Plain-text document sources:
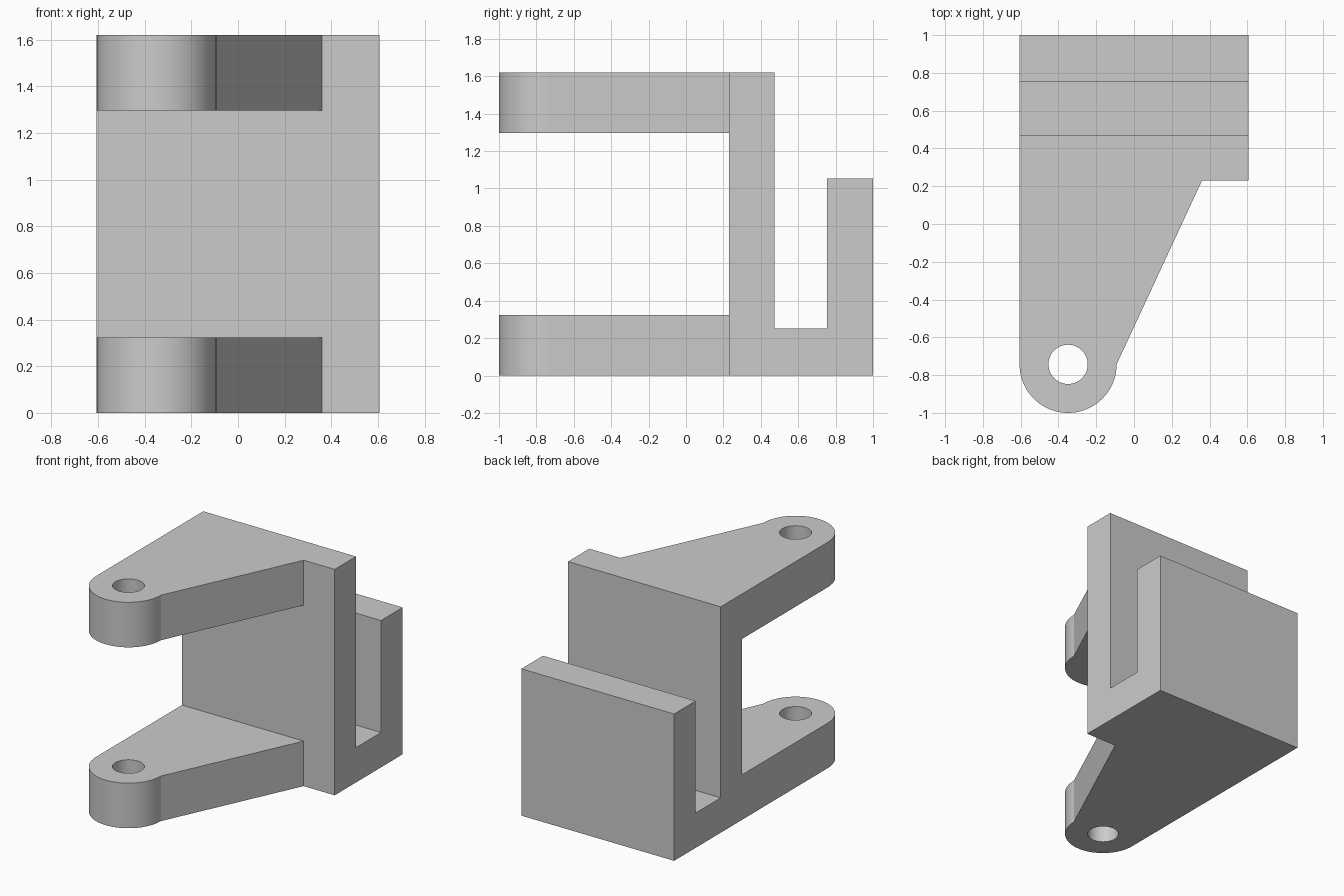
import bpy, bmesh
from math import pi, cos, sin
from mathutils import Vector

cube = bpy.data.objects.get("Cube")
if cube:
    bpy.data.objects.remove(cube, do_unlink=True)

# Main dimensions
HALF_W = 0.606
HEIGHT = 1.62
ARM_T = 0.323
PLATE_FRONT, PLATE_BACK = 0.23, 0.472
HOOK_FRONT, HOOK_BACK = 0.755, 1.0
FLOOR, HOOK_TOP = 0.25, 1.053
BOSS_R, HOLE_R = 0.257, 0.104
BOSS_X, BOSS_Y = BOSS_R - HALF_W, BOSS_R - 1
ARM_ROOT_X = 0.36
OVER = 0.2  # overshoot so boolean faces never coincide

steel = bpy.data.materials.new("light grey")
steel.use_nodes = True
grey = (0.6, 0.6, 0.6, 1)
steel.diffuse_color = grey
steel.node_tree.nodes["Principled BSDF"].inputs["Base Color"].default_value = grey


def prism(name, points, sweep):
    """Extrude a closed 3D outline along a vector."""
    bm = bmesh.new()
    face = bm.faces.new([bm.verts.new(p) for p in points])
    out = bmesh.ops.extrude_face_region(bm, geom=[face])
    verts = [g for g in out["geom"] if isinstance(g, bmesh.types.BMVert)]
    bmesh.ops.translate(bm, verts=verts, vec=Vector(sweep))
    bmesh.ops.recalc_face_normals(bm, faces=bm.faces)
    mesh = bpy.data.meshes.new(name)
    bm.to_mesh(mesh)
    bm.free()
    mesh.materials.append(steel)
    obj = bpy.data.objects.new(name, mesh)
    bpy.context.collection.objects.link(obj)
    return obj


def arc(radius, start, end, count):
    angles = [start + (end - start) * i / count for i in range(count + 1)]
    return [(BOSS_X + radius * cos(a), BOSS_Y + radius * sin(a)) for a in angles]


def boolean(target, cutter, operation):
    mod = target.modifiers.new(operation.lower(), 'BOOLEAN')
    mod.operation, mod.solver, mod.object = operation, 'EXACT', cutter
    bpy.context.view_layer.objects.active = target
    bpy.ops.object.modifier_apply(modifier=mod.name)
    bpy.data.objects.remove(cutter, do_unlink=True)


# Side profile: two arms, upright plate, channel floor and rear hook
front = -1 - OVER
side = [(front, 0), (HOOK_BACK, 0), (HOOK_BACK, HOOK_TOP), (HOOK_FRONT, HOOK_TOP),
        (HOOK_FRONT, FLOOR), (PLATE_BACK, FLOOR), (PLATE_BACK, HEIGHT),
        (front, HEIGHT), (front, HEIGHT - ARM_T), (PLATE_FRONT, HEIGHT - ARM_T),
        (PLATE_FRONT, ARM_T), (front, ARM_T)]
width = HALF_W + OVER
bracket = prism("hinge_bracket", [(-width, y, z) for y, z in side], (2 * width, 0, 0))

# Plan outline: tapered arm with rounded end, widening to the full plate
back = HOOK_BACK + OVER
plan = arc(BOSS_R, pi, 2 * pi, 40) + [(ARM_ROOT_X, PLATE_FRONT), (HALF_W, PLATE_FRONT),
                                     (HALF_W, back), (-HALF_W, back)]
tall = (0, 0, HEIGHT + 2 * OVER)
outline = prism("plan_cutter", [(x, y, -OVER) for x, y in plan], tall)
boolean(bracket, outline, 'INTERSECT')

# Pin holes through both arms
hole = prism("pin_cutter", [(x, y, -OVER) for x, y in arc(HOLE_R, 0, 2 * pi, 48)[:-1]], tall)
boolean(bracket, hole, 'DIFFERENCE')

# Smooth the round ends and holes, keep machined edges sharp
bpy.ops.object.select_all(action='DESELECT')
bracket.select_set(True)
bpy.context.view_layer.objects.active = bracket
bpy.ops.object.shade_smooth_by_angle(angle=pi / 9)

Work task: Copy only the part of the records that runs from the first line to the line with "HOOK_FRONT, HOOK_BACK = 0.755, 1.0", ends included, leaving pictures out.

Solution for this task:
import bpy, bmesh
from math import pi, cos, sin
from mathutils import Vector

cube = bpy.data.objects.get("Cube")
if cube:
    bpy.data.objects.remove(cube, do_unlink=True)

# Main dimensions
HALF_W = 0.606
HEIGHT = 1.62
ARM_T = 0.323
PLATE_FRONT, PLATE_BACK = 0.23, 0.472
HOOK_FRONT, HOOK_BACK = 0.755, 1.0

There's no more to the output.